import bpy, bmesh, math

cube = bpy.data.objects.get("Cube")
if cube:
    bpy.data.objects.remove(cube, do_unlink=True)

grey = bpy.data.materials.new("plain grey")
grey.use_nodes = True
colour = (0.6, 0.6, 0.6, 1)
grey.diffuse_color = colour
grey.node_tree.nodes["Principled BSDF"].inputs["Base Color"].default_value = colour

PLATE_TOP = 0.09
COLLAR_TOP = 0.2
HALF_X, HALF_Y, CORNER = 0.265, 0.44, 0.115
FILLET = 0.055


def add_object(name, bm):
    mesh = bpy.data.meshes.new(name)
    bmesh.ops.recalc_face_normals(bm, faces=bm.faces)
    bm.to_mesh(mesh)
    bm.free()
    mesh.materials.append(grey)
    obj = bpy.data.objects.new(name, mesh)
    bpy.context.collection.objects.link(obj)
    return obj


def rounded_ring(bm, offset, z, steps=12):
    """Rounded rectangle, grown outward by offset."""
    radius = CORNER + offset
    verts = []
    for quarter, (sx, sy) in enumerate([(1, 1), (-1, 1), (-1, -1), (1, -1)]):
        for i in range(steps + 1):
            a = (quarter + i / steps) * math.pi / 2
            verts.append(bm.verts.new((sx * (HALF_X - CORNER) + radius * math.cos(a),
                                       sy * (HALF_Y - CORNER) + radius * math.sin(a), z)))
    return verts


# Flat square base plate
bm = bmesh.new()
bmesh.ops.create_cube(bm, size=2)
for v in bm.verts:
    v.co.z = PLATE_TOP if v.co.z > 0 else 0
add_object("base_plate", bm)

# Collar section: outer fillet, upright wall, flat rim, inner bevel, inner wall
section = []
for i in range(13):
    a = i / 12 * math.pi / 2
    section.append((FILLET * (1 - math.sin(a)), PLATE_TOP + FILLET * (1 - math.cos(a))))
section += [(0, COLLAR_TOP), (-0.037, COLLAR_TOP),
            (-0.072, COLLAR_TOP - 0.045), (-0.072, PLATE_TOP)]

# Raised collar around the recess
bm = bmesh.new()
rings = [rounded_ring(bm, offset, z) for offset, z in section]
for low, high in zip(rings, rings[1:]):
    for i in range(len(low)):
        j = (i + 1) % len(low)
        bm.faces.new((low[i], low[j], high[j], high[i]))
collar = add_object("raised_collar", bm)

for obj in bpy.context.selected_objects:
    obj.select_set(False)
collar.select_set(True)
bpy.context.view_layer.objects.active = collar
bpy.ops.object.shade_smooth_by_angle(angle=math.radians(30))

_____

TO DO: What you return should match the entries above exactly.

ANSWER FOR THE TASK:
import bpy, bmesh, math

cube = bpy.data.objects.get("Cube")
if cube:
    bpy.data.objects.remove(cube, do_unlink=True)

grey = bpy.data.materials.new("plain grey")
grey.use_nodes = True
colour = (0.6, 0.6, 0.6, 1)
grey.diffuse_color = colour
grey.node_tree.nodes["Principled BSDF"].inputs["Base Color"].default_value = colour

PLATE_TOP = 0.09
COLLAR_TOP = 0.2
HALF_X, HALF_Y, CORNER = 0.265, 0.44, 0.115
FILLET = 0.055


def add_object(name, bm):
    mesh = bpy.data.meshes.new(name)
    bmesh.ops.recalc_face_normals(bm, faces=bm.faces)
    bm.to_mesh(mesh)
    bm.free()
    mesh.materials.append(grey)
    obj = bpy.data.objects.new(name, mesh)
    bpy.context.collection.objects.link(obj)
    return obj


def rounded_ring(bm, offset, z, steps=12):
    """Rounded rectangle, grown outward by offset."""
    radius = CORNER + offset
    verts = []
    for quarter, (sx, sy) in enumerate([(1, 1), (-1, 1), (-1, -1), (1, -1)]):
        for i in range(steps + 1):
            a = (quarter + i / steps) * math.pi / 2
            verts.append(bm.verts.new((sx * (HALF_X - CORNER) + radius * math.cos(a),
                                       sy * (HALF_Y - CORNER) + radius * math.sin(a), z)))
    return verts


# Flat square base plate
bm = bmesh.new()
bmesh.ops.create_cube(bm, size=2)
for v in bm.verts:
    v.co.z = PLATE_TOP if v.co.z > 0 else 0
add_object("base_plate", bm)

# Collar section: outer fillet, upright wall, flat rim, inner bevel, inner wall
section = []
for i in range(13):
    a = i / 12 * math.pi / 2
    section.append((FILLET * (1 - math.sin(a)), PLATE_TOP + FILLET * (1 - math.cos(a))))
section += [(0, COLLAR_TOP), (-0.037, COLLAR_TOP),
            (-0.072, COLLAR_TOP - 0.045), (-0.072, PLATE_TOP)]

# Raised collar around the recess
bm = bmesh.new()
rings = [rounded_ring(bm, offset, z) for offset, z in section]
for low, high in zip(rings, rings[1:]):
    for i in range(len(low)):
        j = (i + 1) % len(low)
        bm.faces.new((low[i], low[j], high[j], high[i]))
collar = add_object("raised_collar", bm)

for obj in bpy.context.selected_objects:
    obj.select_set(False)
collar.select_set(True)
bpy.context.view_layer.objects.active = collar
bpy.ops.object.shade_smooth_by_angle(angle=math.radians(30))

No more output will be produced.